-- The records follows --
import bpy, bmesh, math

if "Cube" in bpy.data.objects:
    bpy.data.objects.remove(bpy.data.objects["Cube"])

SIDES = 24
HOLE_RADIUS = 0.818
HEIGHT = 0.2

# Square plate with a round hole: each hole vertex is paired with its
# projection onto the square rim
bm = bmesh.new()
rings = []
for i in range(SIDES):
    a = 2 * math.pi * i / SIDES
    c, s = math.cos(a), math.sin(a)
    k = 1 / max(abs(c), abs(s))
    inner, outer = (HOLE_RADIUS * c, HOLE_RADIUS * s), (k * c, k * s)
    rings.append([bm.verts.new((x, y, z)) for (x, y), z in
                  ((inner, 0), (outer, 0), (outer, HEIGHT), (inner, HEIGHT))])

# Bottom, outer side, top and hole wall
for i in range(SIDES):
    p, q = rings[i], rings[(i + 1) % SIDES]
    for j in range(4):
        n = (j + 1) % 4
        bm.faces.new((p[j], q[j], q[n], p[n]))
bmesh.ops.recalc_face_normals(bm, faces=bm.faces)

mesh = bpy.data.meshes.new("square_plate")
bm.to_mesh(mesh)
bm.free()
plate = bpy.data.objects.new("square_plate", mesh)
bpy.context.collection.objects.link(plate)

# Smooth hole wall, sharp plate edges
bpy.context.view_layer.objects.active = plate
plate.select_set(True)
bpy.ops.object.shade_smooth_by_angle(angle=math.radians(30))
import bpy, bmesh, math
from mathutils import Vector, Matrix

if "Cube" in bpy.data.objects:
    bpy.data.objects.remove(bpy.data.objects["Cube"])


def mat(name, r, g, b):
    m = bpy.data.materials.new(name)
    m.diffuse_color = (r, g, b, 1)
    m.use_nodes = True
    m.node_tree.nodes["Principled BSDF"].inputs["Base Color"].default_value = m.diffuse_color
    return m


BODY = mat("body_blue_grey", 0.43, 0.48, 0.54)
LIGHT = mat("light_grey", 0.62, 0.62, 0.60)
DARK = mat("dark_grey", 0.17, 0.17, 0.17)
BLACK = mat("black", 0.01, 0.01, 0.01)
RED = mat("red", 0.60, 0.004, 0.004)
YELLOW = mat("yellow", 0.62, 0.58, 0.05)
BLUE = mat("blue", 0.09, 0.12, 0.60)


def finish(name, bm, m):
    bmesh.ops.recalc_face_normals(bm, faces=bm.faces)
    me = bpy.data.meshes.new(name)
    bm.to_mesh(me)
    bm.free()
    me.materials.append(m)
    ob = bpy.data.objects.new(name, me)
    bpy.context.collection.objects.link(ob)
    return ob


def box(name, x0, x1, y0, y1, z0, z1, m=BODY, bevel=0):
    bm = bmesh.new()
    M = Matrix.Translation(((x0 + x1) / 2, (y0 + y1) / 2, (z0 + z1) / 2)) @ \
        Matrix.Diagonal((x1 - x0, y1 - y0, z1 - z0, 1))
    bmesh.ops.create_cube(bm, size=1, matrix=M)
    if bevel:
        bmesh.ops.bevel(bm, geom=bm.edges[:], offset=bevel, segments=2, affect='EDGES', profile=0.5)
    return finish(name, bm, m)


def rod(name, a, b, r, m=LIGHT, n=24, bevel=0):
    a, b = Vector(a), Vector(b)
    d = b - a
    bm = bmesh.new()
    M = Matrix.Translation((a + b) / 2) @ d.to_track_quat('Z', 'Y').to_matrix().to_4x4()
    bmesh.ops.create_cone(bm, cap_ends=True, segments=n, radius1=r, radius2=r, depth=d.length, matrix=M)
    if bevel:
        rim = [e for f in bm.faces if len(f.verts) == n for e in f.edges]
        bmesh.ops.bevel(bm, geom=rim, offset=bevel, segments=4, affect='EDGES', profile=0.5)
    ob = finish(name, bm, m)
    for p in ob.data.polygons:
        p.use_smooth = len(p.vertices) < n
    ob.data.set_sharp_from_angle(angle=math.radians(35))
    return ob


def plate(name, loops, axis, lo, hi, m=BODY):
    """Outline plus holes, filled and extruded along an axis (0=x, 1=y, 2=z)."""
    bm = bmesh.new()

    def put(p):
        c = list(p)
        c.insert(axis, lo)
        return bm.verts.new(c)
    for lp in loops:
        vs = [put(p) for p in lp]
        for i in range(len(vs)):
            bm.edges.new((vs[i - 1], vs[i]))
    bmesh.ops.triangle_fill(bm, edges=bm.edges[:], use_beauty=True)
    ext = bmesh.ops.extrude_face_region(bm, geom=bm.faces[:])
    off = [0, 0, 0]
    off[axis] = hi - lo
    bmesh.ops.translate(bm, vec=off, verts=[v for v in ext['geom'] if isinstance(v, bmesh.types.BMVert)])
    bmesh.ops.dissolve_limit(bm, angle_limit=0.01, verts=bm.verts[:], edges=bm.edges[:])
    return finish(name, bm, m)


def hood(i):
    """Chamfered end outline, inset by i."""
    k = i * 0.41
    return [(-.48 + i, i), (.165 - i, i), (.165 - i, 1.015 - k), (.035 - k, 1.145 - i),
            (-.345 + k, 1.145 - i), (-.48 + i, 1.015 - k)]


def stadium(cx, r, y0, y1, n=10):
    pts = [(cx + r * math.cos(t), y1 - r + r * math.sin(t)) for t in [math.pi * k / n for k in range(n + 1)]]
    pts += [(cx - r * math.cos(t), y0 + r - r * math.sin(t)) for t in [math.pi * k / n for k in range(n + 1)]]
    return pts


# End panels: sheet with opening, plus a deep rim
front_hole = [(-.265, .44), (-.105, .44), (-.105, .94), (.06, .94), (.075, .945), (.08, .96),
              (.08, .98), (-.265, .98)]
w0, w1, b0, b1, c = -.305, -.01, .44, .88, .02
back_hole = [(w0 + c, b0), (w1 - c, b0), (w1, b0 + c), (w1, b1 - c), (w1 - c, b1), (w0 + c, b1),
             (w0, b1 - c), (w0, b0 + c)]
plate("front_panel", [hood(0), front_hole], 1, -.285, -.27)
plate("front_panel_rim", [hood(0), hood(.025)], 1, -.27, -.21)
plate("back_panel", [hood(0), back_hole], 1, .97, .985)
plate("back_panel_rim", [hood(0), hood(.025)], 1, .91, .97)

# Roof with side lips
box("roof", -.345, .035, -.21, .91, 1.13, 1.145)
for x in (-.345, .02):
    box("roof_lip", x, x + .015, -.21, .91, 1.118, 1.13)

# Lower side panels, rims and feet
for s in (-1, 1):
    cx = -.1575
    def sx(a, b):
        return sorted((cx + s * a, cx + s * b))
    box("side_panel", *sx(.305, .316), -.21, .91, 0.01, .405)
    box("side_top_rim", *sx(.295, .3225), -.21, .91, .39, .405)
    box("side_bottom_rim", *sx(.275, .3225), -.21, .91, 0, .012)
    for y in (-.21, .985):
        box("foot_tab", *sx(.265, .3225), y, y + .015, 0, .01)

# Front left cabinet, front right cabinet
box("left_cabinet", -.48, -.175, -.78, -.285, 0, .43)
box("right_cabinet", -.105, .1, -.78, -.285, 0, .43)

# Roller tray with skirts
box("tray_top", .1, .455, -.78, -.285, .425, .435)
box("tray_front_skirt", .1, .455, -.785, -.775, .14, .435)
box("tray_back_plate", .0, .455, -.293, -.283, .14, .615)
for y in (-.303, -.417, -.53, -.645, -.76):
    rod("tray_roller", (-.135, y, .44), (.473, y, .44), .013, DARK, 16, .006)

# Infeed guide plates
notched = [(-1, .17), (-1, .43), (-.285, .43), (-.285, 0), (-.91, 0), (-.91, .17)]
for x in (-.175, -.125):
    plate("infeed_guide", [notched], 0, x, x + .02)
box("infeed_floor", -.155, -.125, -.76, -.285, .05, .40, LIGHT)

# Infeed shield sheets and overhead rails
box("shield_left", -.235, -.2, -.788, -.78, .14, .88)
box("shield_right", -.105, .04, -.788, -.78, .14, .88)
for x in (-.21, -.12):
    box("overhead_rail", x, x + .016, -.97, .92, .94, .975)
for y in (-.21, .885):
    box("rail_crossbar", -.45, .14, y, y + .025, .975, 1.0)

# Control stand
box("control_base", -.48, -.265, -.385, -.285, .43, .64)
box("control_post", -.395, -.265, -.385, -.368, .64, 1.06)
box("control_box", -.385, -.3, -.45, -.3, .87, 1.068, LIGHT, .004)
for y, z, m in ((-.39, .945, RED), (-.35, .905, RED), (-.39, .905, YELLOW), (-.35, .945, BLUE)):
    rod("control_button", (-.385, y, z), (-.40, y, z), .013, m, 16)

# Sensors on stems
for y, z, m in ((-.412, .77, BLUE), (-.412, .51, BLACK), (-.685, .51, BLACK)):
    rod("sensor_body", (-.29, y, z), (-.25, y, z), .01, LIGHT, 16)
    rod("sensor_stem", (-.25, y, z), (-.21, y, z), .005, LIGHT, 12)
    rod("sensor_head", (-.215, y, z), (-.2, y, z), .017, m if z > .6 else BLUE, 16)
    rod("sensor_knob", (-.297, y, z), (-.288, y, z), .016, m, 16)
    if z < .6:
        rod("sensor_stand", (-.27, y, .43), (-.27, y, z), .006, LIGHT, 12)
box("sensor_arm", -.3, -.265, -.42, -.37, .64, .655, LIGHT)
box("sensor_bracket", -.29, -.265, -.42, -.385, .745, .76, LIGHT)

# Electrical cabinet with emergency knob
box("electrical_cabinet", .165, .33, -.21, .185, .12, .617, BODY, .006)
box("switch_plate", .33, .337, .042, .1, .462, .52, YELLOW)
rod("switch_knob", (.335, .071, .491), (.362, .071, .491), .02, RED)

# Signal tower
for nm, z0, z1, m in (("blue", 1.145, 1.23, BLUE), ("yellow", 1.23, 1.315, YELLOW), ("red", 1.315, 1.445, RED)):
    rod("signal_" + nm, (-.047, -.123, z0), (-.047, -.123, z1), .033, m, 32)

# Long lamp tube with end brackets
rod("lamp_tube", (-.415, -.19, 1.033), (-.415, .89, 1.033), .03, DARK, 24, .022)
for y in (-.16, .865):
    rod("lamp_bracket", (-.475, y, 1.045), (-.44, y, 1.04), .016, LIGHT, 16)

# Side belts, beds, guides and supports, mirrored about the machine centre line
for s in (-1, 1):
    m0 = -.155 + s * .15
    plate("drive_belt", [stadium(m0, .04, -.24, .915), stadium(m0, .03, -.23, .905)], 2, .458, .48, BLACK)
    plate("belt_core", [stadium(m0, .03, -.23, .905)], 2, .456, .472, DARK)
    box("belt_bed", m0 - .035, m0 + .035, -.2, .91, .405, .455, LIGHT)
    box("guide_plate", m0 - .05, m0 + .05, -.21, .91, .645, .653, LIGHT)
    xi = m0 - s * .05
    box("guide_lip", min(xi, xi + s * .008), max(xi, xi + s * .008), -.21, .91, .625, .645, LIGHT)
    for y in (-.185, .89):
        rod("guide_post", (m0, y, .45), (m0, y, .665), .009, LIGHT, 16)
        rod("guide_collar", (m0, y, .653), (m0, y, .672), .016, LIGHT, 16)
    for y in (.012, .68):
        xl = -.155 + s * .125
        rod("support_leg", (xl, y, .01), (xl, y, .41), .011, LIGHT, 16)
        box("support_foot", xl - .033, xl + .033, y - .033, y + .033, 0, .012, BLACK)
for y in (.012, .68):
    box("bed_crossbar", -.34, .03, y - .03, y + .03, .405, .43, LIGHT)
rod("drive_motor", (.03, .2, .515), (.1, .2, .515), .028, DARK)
-- The records concluded --
> Description of the task: Copy exactly the lines from the one with "0, .012, BLACK)" down to the last line of the records above, and leave out everything else.

> Answer to the problem:
        box("support_foot", xl - .033, xl + .033, y - .033, y + .033, 0, .012, BLACK)
for y in (.012, .68):
    box("bed_crossbar", -.34, .03, y - .03, y + .03, .405, .43, LIGHT)
rod("drive_motor", (.03, .2, .515), (.1, .2, .515), .028, DARK)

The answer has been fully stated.